Russian propaganda lurks in all of these points – as it does in many others.
How is this war different from the one waged by the West?
A fourth question that can reasonably be repeated on this: How is this war different from the wars waged by the West? Who bombed Afghanistan, Iraq and Syria? And torture? In addition to Guantanamo, was the Abu Ghraib prison also famous?
A closer look reveals significant differences, not quantitative, but qualitative. They did not find piles of hundreds of corpses near Guantanamo and Abu Ghraib prisons, or near the military base at Bagram, where people were also tortured.
In Chechnya, by contrast, this murderous assembly line has been running for many years: kidnappings, secret prisons, torture, extrajudicial executions, unmarked graves.
In essence, the Russian army and special services repeated what the Americans did in Vietnam during Operation Phoenix and in Latin America during Operation Condor, and what the French General Osares did during the war in Algeria. And the Soviet army in Afghanistan.
For the past year and a half, Russia has been doing the same thing in Ukraine.
Likewise, Russian artillery and aviation were used massively and indiscriminately in Chechnya, Syria and Ukraine. “Targeted strikes” were carried out against civilian targets – in Syria against hospitals, in Ukraine against thermal and electric power plants.
You would think that such practices could have been condemned, called a crime against humanity and left in the past millennium. But Russia reproduces it again and again.
system of organized impunity
in which way?
There is an organized system of impunity. Those responsible for kidnappings, disappearances, torture, massive bombing of cities, refugee queues and “safe zones” are not brought to justice but are given new shoulder badges and new positions. And their impunity inspires new criminals.
Indeed, in the new millennium, Russia is entering the colonial practices of those countries that strongly condemn them.
But what significance can these events in Europe have for Africa?
After all, Europe for decades ignored the wars and genocides on the African continent where the human toll was much higher. I think there is no disregard or disdain: this is the optics of the “world of worlds” in which we live – everyone sees their world first and foremost. But this does not cancel the interdependence between these different worlds.

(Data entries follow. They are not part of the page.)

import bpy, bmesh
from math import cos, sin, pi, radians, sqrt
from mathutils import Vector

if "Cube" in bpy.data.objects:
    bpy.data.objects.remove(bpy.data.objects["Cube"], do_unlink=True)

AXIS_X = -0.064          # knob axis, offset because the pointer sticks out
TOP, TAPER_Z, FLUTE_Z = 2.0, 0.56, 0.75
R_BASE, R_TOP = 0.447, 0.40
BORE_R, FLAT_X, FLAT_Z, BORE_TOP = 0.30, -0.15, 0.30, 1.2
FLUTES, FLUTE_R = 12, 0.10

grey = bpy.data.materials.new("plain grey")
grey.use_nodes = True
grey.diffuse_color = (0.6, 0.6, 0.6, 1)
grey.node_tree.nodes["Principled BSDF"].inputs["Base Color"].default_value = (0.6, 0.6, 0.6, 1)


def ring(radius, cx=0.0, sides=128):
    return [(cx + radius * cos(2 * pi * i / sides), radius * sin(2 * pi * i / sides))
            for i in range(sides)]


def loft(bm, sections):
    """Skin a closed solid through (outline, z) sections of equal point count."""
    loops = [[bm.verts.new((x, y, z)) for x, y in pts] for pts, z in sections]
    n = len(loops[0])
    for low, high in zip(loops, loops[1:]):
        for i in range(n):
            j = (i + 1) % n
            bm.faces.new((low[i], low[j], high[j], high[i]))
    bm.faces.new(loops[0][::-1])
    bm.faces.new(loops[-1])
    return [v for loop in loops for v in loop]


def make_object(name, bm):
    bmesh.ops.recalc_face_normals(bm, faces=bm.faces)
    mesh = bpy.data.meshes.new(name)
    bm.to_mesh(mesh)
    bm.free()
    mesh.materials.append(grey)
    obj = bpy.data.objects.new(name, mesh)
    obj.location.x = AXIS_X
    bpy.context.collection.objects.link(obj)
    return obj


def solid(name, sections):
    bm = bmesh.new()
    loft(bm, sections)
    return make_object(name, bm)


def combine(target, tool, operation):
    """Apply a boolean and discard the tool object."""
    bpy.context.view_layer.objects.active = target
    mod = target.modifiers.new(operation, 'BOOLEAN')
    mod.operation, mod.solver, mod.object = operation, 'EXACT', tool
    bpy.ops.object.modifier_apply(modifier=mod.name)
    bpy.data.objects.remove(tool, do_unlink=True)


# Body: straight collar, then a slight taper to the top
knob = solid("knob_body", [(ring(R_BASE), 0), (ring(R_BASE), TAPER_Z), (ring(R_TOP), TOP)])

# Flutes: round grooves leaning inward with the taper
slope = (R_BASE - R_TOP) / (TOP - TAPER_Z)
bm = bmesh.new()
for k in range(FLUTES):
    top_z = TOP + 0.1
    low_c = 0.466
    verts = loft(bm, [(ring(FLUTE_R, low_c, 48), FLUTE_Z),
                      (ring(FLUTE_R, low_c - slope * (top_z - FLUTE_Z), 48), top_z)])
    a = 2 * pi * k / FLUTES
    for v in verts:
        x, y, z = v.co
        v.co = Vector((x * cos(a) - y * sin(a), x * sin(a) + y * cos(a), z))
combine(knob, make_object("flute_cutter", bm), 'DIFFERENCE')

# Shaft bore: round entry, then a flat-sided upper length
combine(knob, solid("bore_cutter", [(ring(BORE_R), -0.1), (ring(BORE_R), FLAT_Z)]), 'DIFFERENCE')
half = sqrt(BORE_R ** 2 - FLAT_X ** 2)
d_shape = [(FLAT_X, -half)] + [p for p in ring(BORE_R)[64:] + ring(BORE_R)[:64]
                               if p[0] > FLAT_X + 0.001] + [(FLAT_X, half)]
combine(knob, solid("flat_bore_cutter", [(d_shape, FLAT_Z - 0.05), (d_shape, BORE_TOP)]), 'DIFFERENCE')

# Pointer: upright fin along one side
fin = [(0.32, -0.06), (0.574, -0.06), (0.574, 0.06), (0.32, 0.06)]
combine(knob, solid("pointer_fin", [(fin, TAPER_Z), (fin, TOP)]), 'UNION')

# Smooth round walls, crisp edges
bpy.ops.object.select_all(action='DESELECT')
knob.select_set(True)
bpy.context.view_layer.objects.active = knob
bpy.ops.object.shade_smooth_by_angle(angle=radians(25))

International peacekeepers were deployed to Somalia in the early 1990s. The events of October 3-4, 1993 in Mogadishu appear in Ridley Scott’s film, “The black hawk has fallenThe bodies of dead US Special Forces are being dragged through the streets by Mohamed Aideed’s men as they are being videotaped.
Television news proved to the world that in “peacekeeping operations” one has to pay with the lives of peacekeepers. This led to chaos in the international community.
For 21 months, the idea of ”humanitarian intervention” was compromised. That is why the genocide in Rwanda in 1994 became possible – hundreds of thousands of people were killed with complete inaction on the part of the “peacekeepers”.
The echoes of what happened in Mogadishu in Europe were also resounding. World powers were blinded and froze as they watched the bloody events in The first Chechen war from December 1994 to June 1995.
Crippled Europe watched the Bosnian war, even Genocide in Srebrenicauntil the massacre of thousands of Muslims in July 1995. Only after these events did the prolonged silence stop.
Now, unpunished Russian aggression in Ukraine means, for Africa, not only the prospect of losing grain supplies and the prospect of hunger and social unrest, but also an inevitable change in the global “rules of the game”.
Not to mention tens of thousands of Wagner Group Fighters who have gained a new and terrible experience in Ukraine and are ready to transfer it to all continents of our large, but very small planet. DM/MC
Alexander Cherkasov was the head of the Nobel Prize-winning Russian human rights organization Memorial until it was formally liquidated by the Russian government late last year.